EXERCISE MATERIAL START

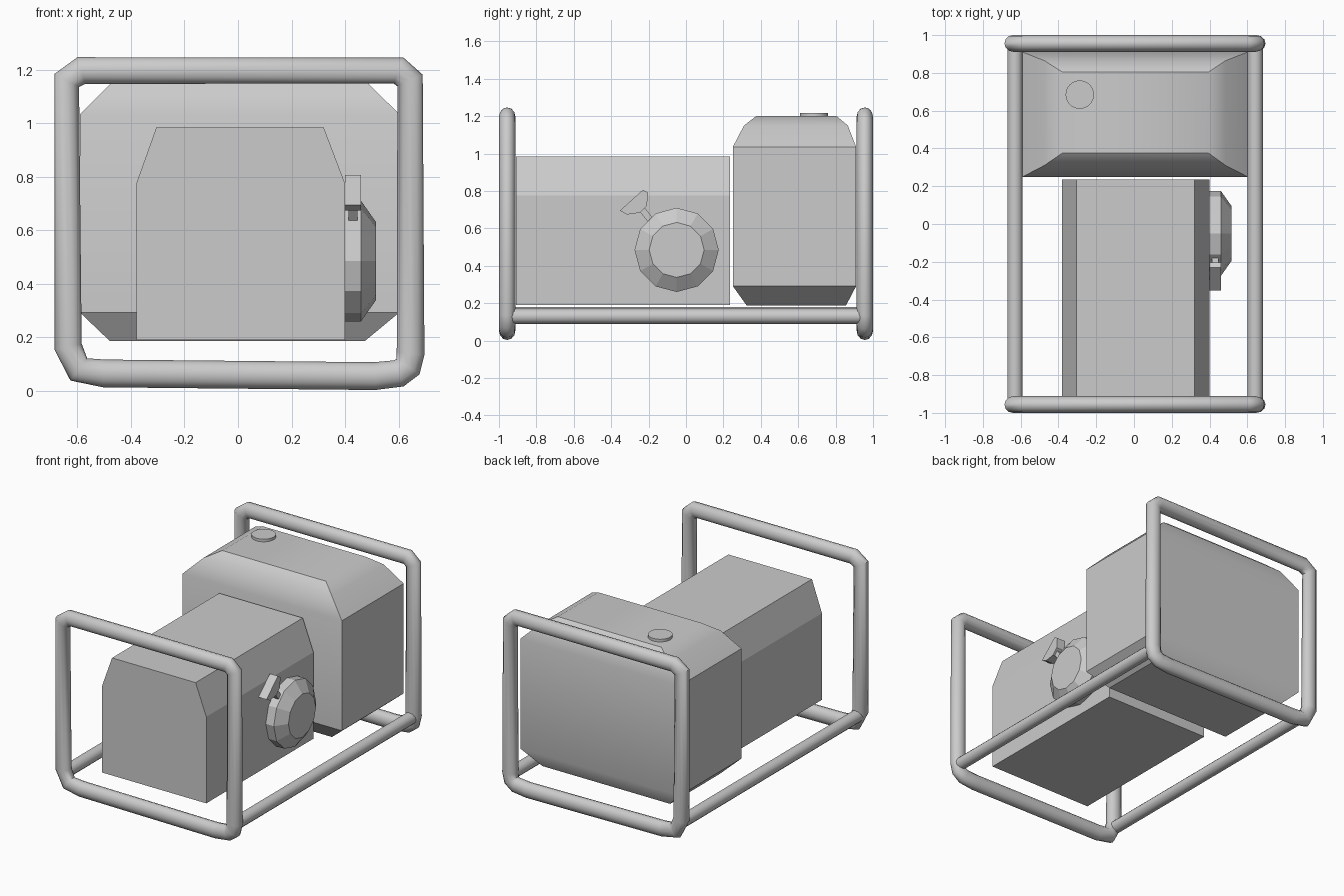
import bpy
import math
from mathutils import Vector

cube = bpy.data.objects.get("Cube")
if cube:
    bpy.data.objects.remove(cube, do_unlink=True)

# One plain grey for the whole machine
GREY = (0.6, 0.6, 0.6, 1)
grey = bpy.data.materials.new("plain grey")
grey.use_nodes = True
grey.diffuse_color = GREY
grey.node_tree.nodes["Principled BSDF"].inputs["Base Color"].default_value = GREY


def activate(obj):
    bpy.ops.object.select_all(action="DESELECT")
    obj.select_set(True)
    bpy.context.view_layer.objects.active = obj


def smooth(obj, angle):
    activate(obj)
    bpy.ops.object.shade_smooth_by_angle(angle=math.radians(angle))


def loft(name, rings):
    """Skin a stack of equal-length closed rings and cap both ends."""
    n, last = len(rings[0]), len(rings) - 1
    faces = [(k * n + i, k * n + (i + 1) % n, (k + 1) * n + (i + 1) % n, (k + 1) * n + i)
             for k in range(last) for i in range(n)]
    faces += [tuple(reversed(range(n))), tuple(range(last * n, last * n + n))]
    mesh = bpy.data.meshes.new(name)
    mesh.from_pydata([p for ring in rings for p in ring], [], faces)
    mesh.materials.append(grey)
    obj = bpy.data.objects.new(name, mesh)
    bpy.context.collection.objects.link(obj)
    activate(obj)
    bpy.ops.object.mode_set(mode="EDIT")
    bpy.ops.mesh.select_all(action="SELECT")
    bpy.ops.mesh.normals_make_consistent(inside=False)
    bpy.ops.object.mode_set(mode="OBJECT")
    return obj


def tube(name, points, radius, cyclic=False, flatten=1.0):
    """Round bar along a path of straight pieces."""
    curve = bpy.data.curves.new(name, "CURVE")
    curve.dimensions = "3D"
    curve.bevel_depth = radius
    curve.bevel_resolution = 4
    curve.use_fill_caps = True
    spline = curve.splines.new("POLY")
    spline.points.add(len(points) - 1)
    for point, co in zip(spline.points, points):
        point.co = (*co, 1)
    spline.use_cyclic_u = cyclic
    curve.materials.append(grey)
    obj = bpy.data.objects.new(name, curve)
    bpy.context.collection.objects.link(obj)
    obj.scale.y = flatten
    activate(obj)
    bpy.ops.object.convert(target="MESH")
    smooth(bpy.context.object, 50)
    return bpy.context.object


# End hoops of the carrying frame
hoop = [(-0.64, 1.16), (-0.585, 1.197), (0.6, 1.197), (0.643, 1.16),
        (0.645, 0.14), (0.635, 0.09), (0.6, 0.065), (0.51, 0.055),
        (-0.5, 0.065), (-0.595, 0.08), (-0.635, 0.165)]
for name, y in (("front_hoop", -0.956), ("rear_hoop", 0.956)):
    bar = tube(name, [(x, 0, z) for x, z in hoop], 0.052, True, 0.85)
    bar.location.y = y

# Long rails joining the hoops
for name, x, z in (("left_rail", 0.642, 0.13), ("right_rail", -0.63, 0.14)):
    tube(name, [(x, -0.94, z), (x, 0.94, z)], 0.041)

# Main housing with sloped upper corners
profile = [(-0.38, 0.19), (0.4, 0.19), (0.4, 0.775), (0.32, 0.985),
           (-0.305, 0.985), (-0.38, 0.775)]
loft("housing", [[(x, y, z) for x, z in profile] for y in (-0.91, 0.235)])

# Tank with tapered base and shouldered top: x0, x1, y0, y1, z
levels = [(-0.48, 0.475, 0.325, 0.855, 0.187), (-0.59, 0.602, 0.25, 0.91, 0.292),
          (-0.59, 0.602, 0.25, 0.91, 1.035), (-0.475, 0.485, 0.31, 0.865, 1.15),
          (-0.38, 0.395, 0.375, 0.805, 1.2)]
tank = loft("tank", [[(a, c, z), (b, c, z), (b, d, z), (a, d, z)]
                     for a, b, c, d, z in levels])
smooth(tank, 32)

# Filler cap
bpy.ops.mesh.primitive_cylinder_add(vertices=32, radius=0.075, depth=0.03,
                                    location=(-0.287, 0.685, 1.203))
cap = bpy.context.object
cap.name = "filler_cap"
cap.data.materials.append(grey)
smooth(cap, 40)

# Twelve-sided starter cover
SIDES = 12
cover = []
for x, r in ((0.395, 0.225), (0.46, 0.225), (0.515, 0.147)):
    turns = [2 * math.pi * i / SIDES for i in range(SIDES)]
    cover.append([(x, -0.05 + r * math.cos(t), 0.485 + r * math.sin(t)) for t in turns])
loft("starter_cover", cover)

# Pull handle and its stem
grip = [(-0.353, 0.695), (-0.315, 0.674), (-0.246, 0.684), (-0.209, 0.722),
        (-0.203, 0.79), (-0.23, 0.807)]
loft("pull_handle", [[(x, y, z) for y, z in grip] for x in (0.4, 0.46)])
start, end = Vector((0.43, -0.25, 0.72)), Vector((0.43, -0.17, 0.62))
across = (end - start).cross(Vector((1, 0, 0))).normalized() * 0.017
side = Vector((0.017, 0, 0))
loft("handle_stem", [[p + across + side, p - across + side, p - across - side,
                      p + across - side] for p in (start, end)])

EXERCISE MATERIAL END

* _WORK TASK_
All records are to be reproduced exactly; the pictures are to be omitted.

* _SOLUTION TO THIS TASK_
import bpy
import math
from mathutils import Vector

cube = bpy.data.objects.get("Cube")
if cube:
    bpy.data.objects.remove(cube, do_unlink=True)

# One plain grey for the whole machine
GREY = (0.6, 0.6, 0.6, 1)
grey = bpy.data.materials.new("plain grey")
grey.use_nodes = True
grey.diffuse_color = GREY
grey.node_tree.nodes["Principled BSDF"].inputs["Base Color"].default_value = GREY


def activate(obj):
    bpy.ops.object.select_all(action="DESELECT")
    obj.select_set(True)
    bpy.context.view_layer.objects.active = obj


def smooth(obj, angle):
    activate(obj)
    bpy.ops.object.shade_smooth_by_angle(angle=math.radians(angle))


def loft(name, rings):
    """Skin a stack of equal-length closed rings and cap both ends."""
    n, last = len(rings[0]), len(rings) - 1
    faces = [(k * n + i, k * n + (i + 1) % n, (k + 1) * n + (i + 1) % n, (k + 1) * n + i)
             for k in range(last) for i in range(n)]
    faces += [tuple(reversed(range(n))), tuple(range(last * n, last * n + n))]
    mesh = bpy.data.meshes.new(name)
    mesh.from_pydata([p for ring in rings for p in ring], [], faces)
    mesh.materials.append(grey)
    obj = bpy.data.objects.new(name, mesh)
    bpy.context.collection.objects.link(obj)
    activate(obj)
    bpy.ops.object.mode_set(mode="EDIT")
    bpy.ops.mesh.select_all(action="SELECT")
    bpy.ops.mesh.normals_make_consistent(inside=False)
    bpy.ops.object.mode_set(mode="OBJECT")
    return obj


def tube(name, points, radius, cyclic=False, flatten=1.0):
    """Round bar along a path of straight pieces."""
    curve = bpy.data.curves.new(name, "CURVE")
    curve.dimensions = "3D"
    curve.bevel_depth = radius
    curve.bevel_resolution = 4
    curve.use_fill_caps = True
    spline = curve.splines.new("POLY")
    spline.points.add(len(points) - 1)
    for point, co in zip(spline.points, points):
        point.co = (*co, 1)
    spline.use_cyclic_u = cyclic
    curve.materials.append(grey)
    obj = bpy.data.objects.new(name, curve)
    bpy.context.collection.objects.link(obj)
    obj.scale.y = flatten
    activate(obj)
    bpy.ops.object.convert(target="MESH")
    smooth(bpy.context.object, 50)
    return bpy.context.object


# End hoops of the carrying frame
hoop = [(-0.64, 1.16), (-0.585, 1.197), (0.6, 1.197), (0.643, 1.16),
        (0.645, 0.14), (0.635, 0.09), (0.6, 0.065), (0.51, 0.055),
        (-0.5, 0.065), (-0.595, 0.08), (-0.635, 0.165)]
for name, y in (("front_hoop", -0.956), ("rear_hoop", 0.956)):
    bar = tube(name, [(x, 0, z) for x, z in hoop], 0.052, True, 0.85)
    bar.location.y = y

# Long rails joining the hoops
for name, x, z in (("left_rail", 0.642, 0.13), ("right_rail", -0.63, 0.14)):
    tube(name, [(x, -0.94, z), (x, 0.94, z)], 0.041)

# Main housing with sloped upper corners
profile = [(-0.38, 0.19), (0.4, 0.19), (0.4, 0.775), (0.32, 0.985),
           (-0.305, 0.985), (-0.38, 0.775)]
loft("housing", [[(x, y, z) for x, z in profile] for y in (-0.91, 0.235)])

# Tank with tapered base and shouldered top: x0, x1, y0, y1, z
levels = [(-0.48, 0.475, 0.325, 0.855, 0.187), (-0.59, 0.602, 0.25, 0.91, 0.292),
          (-0.59, 0.602, 0.25, 0.91, 1.035), (-0.475, 0.485, 0.31, 0.865, 1.15),
          (-0.38, 0.395, 0.375, 0.805, 1.2)]
tank = loft("tank", [[(a, c, z), (b, c, z), (b, d, z), (a, d, z)]
                     for a, b, c, d, z in levels])
smooth(tank, 32)

# Filler cap
bpy.ops.mesh.primitive_cylinder_add(vertices=32, radius=0.075, depth=0.03,
                                    location=(-0.287, 0.685, 1.203))
cap = bpy.context.object
cap.name = "filler_cap"
cap.data.materials.append(grey)
smooth(cap, 40)

# Twelve-sided starter cover
SIDES = 12
cover = []
for x, r in ((0.395, 0.225), (0.46, 0.225), (0.515, 0.147)):
    turns = [2 * math.pi * i / SIDES for i in range(SIDES)]
    cover.append([(x, -0.05 + r * math.cos(t), 0.485 + r * math.sin(t)) for t in turns])
loft("starter_cover", cover)

# Pull handle and its stem
grip = [(-0.353, 0.695), (-0.315, 0.674), (-0.246, 0.684), (-0.209, 0.722),
        (-0.203, 0.79), (-0.23, 0.807)]
loft("pull_handle", [[(x, y, z) for y, z in grip] for x in (0.4, 0.46)])
start, end = Vector((0.43, -0.25, 0.72)), Vector((0.43, -0.17, 0.62))
across = (end - start).cross(Vector((1, 0, 0))).normalized() * 0.017
side = Vector((0.017, 0, 0))
loft("handle_stem", [[p + across + side, p - across + side, p - across - side,
                      p + across - side] for p in (start, end)])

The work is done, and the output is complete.